**Action item:**
The lines from the top of the material through the line with "const white = material('eye" are to be set down exactly. Leave the pictures out.

-----

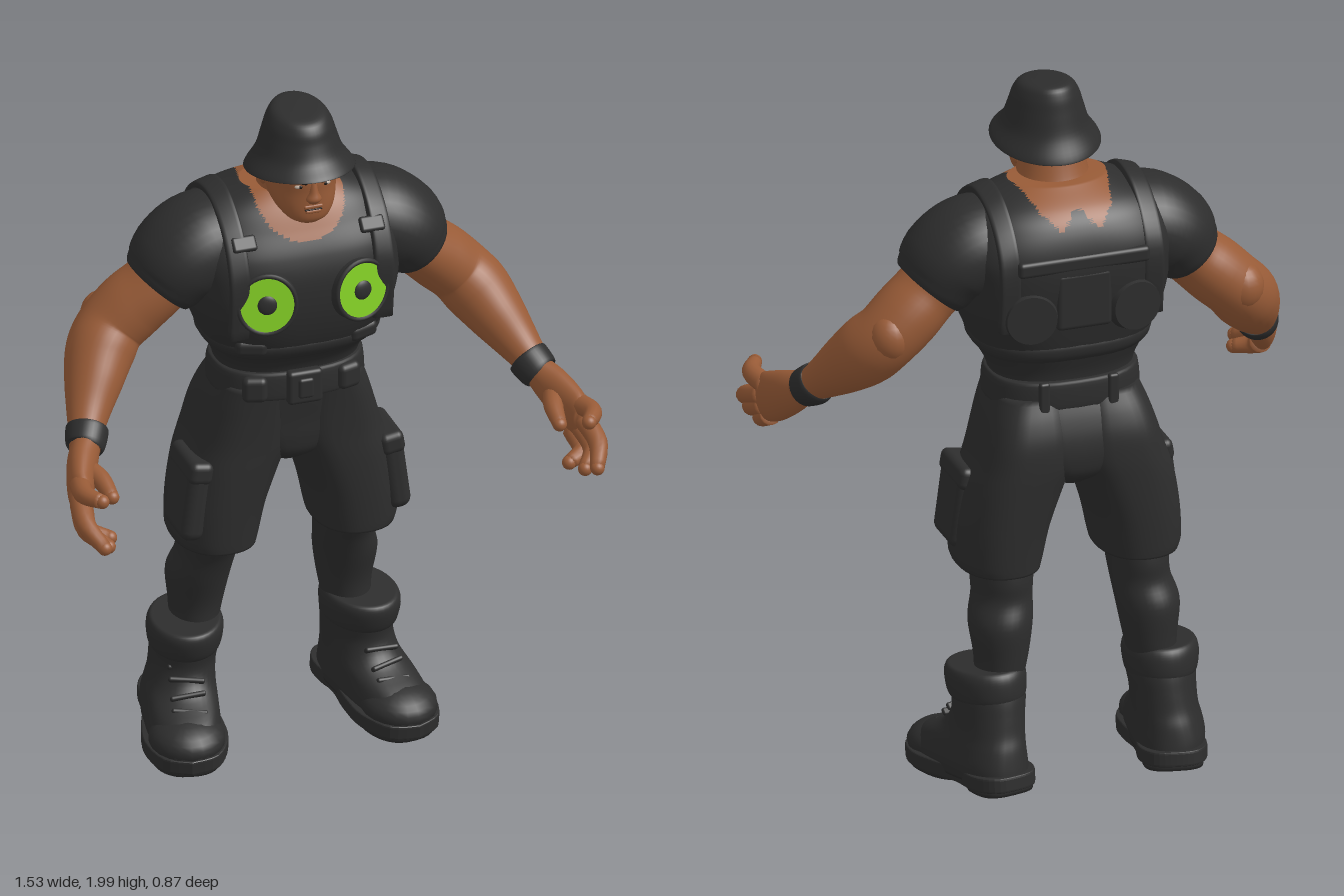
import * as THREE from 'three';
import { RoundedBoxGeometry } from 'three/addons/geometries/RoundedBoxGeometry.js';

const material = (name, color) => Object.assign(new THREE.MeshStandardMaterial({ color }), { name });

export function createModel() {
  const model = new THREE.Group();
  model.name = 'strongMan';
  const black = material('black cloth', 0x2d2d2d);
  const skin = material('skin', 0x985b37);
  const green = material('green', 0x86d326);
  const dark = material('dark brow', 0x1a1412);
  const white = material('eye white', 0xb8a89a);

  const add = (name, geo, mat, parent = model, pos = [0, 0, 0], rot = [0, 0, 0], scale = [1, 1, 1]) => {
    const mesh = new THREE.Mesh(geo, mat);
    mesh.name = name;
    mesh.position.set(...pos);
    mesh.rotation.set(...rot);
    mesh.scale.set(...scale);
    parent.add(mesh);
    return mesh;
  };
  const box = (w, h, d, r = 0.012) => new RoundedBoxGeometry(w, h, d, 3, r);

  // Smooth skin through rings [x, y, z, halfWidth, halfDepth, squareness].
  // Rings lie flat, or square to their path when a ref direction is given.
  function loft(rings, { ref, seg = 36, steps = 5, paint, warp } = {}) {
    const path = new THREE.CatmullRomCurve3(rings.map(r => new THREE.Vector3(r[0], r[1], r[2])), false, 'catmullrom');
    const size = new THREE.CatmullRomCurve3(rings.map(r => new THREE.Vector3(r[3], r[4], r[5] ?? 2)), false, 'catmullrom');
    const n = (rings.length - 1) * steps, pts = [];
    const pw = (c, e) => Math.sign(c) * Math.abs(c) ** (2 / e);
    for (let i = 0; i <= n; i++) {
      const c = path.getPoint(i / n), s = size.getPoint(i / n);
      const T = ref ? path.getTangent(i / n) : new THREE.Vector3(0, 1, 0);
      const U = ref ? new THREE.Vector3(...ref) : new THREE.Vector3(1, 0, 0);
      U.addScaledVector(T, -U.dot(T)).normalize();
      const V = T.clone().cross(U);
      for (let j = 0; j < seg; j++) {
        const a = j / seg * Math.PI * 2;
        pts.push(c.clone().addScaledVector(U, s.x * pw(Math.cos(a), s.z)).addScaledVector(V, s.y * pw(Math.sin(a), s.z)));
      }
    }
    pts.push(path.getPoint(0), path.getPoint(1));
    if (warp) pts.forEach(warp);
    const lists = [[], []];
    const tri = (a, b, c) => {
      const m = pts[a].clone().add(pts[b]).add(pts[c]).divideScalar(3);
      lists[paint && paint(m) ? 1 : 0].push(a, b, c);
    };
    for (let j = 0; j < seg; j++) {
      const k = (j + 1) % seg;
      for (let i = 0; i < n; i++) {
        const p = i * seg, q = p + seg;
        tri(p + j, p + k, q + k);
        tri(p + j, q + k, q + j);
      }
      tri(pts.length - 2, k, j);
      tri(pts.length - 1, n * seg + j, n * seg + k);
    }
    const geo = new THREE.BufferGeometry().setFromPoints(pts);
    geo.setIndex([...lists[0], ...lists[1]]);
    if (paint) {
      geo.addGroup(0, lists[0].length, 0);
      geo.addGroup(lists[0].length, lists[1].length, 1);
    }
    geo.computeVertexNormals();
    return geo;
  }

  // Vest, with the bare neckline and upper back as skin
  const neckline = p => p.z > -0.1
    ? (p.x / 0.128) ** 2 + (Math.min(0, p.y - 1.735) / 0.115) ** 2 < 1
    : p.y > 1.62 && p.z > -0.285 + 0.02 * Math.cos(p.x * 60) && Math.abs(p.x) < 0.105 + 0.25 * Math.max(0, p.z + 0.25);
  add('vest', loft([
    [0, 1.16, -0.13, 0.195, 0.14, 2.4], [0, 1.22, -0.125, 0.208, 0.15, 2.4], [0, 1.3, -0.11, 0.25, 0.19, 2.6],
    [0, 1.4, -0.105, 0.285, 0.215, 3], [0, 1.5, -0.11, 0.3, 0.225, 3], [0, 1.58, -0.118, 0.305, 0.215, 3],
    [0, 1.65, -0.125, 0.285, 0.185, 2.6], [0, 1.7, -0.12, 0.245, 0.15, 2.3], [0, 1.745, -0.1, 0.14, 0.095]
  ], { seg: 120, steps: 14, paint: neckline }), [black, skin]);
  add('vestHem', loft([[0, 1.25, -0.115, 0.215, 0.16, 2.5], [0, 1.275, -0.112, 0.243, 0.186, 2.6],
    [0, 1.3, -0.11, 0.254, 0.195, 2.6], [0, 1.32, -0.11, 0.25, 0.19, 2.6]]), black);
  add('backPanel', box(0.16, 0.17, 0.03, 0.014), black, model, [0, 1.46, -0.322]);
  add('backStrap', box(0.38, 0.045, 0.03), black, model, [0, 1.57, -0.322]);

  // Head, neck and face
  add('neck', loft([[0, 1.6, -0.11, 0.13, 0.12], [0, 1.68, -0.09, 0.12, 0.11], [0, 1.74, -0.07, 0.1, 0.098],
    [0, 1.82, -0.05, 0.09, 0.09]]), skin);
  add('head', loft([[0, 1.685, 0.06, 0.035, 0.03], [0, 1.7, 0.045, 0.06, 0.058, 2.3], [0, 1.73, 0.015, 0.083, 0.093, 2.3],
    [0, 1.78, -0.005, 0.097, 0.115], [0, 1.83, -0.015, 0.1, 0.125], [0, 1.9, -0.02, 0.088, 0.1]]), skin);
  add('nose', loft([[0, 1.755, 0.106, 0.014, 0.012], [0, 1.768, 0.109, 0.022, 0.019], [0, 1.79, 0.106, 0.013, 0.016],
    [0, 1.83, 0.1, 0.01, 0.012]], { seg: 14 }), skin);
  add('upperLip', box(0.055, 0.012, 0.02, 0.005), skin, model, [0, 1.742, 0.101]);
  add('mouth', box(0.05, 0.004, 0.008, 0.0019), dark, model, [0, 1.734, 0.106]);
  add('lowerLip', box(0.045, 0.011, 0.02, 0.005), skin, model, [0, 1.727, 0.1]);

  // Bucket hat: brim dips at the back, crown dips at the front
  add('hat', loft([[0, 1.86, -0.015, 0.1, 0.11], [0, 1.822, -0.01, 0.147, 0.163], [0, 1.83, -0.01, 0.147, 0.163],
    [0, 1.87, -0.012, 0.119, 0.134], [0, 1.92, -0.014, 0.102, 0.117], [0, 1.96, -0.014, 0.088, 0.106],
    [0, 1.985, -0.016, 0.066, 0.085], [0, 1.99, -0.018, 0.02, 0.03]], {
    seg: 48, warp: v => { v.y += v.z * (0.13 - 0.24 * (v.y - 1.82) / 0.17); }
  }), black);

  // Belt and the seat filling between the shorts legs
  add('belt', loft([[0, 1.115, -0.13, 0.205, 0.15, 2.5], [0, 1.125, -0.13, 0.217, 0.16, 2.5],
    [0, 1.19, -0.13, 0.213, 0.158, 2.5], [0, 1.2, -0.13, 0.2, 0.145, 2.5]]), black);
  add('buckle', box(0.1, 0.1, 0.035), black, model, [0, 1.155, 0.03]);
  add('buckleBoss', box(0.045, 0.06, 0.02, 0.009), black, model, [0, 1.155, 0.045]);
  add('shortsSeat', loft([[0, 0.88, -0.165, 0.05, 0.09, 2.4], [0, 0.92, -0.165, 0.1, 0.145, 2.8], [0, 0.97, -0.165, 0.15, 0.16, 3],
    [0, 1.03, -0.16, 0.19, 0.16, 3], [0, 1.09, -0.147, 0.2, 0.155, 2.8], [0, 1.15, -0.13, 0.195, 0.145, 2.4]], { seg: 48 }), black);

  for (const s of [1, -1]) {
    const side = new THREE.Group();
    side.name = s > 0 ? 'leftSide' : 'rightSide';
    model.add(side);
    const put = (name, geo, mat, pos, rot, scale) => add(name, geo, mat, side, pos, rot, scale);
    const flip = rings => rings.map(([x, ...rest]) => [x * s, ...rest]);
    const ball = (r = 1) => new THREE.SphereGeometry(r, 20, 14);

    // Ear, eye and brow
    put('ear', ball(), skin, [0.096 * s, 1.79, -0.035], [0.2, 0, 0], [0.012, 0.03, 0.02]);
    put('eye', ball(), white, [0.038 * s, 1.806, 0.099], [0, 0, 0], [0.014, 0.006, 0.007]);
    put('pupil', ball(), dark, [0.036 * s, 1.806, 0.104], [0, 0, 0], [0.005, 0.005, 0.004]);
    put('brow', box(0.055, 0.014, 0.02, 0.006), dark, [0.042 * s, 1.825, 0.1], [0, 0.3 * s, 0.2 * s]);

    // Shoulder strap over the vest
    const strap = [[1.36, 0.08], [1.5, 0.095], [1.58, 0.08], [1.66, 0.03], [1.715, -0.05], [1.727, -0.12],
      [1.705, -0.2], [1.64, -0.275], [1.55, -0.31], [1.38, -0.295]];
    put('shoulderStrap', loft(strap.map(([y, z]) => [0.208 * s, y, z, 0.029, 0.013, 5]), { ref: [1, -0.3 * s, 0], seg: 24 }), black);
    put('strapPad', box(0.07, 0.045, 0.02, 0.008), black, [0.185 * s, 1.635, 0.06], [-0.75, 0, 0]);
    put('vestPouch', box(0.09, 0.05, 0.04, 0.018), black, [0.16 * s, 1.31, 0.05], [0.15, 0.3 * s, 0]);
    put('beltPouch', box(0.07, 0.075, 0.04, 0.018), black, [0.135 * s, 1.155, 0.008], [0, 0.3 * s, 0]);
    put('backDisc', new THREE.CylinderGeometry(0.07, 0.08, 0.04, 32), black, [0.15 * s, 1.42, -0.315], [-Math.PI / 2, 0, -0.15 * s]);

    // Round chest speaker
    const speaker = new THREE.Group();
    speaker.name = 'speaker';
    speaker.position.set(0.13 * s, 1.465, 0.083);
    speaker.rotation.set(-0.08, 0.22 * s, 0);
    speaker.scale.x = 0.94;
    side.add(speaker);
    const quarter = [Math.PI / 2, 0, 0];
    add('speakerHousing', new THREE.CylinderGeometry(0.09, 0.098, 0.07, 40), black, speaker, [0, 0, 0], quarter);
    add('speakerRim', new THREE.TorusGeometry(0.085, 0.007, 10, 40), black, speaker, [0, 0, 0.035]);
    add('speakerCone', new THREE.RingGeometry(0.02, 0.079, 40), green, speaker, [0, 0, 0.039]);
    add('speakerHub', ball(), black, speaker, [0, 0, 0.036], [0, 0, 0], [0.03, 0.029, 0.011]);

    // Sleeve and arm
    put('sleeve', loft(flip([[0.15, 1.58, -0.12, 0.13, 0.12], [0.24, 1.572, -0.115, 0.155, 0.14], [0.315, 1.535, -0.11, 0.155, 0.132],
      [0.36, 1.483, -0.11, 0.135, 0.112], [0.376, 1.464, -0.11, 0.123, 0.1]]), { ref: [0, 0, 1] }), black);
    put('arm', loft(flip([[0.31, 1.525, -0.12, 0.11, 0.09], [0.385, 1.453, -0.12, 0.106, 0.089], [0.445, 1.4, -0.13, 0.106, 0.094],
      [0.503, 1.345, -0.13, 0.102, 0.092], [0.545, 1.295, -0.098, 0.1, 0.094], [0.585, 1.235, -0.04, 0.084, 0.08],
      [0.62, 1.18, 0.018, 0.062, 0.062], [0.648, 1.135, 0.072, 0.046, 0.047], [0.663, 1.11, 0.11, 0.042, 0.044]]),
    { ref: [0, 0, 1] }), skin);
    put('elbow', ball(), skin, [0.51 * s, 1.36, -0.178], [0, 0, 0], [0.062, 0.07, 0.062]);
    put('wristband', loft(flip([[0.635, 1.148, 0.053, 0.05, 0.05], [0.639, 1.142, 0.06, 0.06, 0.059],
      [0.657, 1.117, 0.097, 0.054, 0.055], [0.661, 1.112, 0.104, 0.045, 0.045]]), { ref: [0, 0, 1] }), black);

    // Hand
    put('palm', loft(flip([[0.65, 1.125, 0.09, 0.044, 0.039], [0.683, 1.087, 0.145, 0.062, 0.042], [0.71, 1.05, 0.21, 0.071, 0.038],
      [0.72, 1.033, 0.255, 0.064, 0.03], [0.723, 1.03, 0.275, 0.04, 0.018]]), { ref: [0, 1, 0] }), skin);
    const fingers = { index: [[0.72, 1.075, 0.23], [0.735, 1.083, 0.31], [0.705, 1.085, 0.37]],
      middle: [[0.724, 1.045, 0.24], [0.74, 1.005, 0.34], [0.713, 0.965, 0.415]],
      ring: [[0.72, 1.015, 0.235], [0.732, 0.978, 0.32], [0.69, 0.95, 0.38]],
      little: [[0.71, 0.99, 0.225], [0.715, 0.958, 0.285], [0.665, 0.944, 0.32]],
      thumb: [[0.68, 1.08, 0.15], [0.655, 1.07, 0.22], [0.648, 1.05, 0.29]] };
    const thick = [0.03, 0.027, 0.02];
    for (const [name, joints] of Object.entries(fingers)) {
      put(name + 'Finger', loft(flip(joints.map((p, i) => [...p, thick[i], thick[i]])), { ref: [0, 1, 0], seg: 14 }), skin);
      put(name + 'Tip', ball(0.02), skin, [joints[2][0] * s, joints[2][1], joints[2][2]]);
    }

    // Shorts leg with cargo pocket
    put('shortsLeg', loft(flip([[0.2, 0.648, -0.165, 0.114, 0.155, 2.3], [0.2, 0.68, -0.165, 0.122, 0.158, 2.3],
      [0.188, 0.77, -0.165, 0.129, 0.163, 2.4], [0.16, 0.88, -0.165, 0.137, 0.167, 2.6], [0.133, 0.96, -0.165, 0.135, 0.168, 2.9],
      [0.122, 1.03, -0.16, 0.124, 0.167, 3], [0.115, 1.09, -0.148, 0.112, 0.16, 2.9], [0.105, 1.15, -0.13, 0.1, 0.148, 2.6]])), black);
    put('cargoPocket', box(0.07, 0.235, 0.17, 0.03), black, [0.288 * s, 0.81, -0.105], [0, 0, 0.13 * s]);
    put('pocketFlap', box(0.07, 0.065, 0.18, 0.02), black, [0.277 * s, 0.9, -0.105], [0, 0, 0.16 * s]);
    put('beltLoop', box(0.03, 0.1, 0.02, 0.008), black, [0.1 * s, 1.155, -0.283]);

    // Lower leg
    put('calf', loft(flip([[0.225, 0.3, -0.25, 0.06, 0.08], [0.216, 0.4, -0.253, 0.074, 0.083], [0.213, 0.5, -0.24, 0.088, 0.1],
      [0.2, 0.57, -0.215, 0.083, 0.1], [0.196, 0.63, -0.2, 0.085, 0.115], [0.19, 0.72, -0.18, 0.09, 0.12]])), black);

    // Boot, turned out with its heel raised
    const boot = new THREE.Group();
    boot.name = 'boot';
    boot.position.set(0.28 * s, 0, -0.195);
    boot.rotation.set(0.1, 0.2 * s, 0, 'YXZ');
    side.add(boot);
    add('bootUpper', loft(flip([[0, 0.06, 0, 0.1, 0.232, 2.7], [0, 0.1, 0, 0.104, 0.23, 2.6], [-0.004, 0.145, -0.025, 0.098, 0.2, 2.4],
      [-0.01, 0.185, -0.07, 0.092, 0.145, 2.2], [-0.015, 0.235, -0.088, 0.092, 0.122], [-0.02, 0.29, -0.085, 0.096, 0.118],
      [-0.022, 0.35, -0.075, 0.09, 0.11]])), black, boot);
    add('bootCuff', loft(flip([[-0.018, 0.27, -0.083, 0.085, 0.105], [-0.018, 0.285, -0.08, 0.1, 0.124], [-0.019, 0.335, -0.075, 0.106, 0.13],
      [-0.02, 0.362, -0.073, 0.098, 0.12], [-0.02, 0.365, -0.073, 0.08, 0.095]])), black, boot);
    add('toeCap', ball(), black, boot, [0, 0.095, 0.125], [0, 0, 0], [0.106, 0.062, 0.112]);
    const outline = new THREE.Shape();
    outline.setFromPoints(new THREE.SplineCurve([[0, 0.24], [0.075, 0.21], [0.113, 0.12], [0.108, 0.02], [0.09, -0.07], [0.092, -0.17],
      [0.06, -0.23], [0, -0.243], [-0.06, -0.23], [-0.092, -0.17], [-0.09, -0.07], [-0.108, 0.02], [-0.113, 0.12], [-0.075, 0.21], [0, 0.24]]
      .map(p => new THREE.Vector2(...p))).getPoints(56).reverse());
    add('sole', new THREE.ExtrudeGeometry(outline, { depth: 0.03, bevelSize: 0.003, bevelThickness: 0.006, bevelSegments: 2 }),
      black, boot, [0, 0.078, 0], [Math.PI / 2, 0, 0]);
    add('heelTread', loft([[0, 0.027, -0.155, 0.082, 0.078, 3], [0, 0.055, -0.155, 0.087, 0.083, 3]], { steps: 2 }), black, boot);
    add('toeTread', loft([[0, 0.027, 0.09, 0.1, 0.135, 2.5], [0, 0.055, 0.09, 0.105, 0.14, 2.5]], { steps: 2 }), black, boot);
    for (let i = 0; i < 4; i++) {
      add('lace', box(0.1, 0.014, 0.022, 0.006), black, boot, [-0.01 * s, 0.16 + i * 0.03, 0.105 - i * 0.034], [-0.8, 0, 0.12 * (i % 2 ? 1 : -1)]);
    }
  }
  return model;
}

-----

**Exercise output:**
import * as THREE from 'three';
import { RoundedBoxGeometry } from 'three/addons/geometries/RoundedBoxGeometry.js';

const material = (name, color) => Object.assign(new THREE.MeshStandardMaterial({ color }), { name });

export function createModel() {
  const model = new THREE.Group();
  model.name = 'strongMan';
  const black = material('black cloth', 0x2d2d2d);
  const skin = material('skin', 0x985b37);
  const green = material('green', 0x86d326);
  const dark = material('dark brow', 0x1a1412);
  const white = material('eye white', 0xb8a89a);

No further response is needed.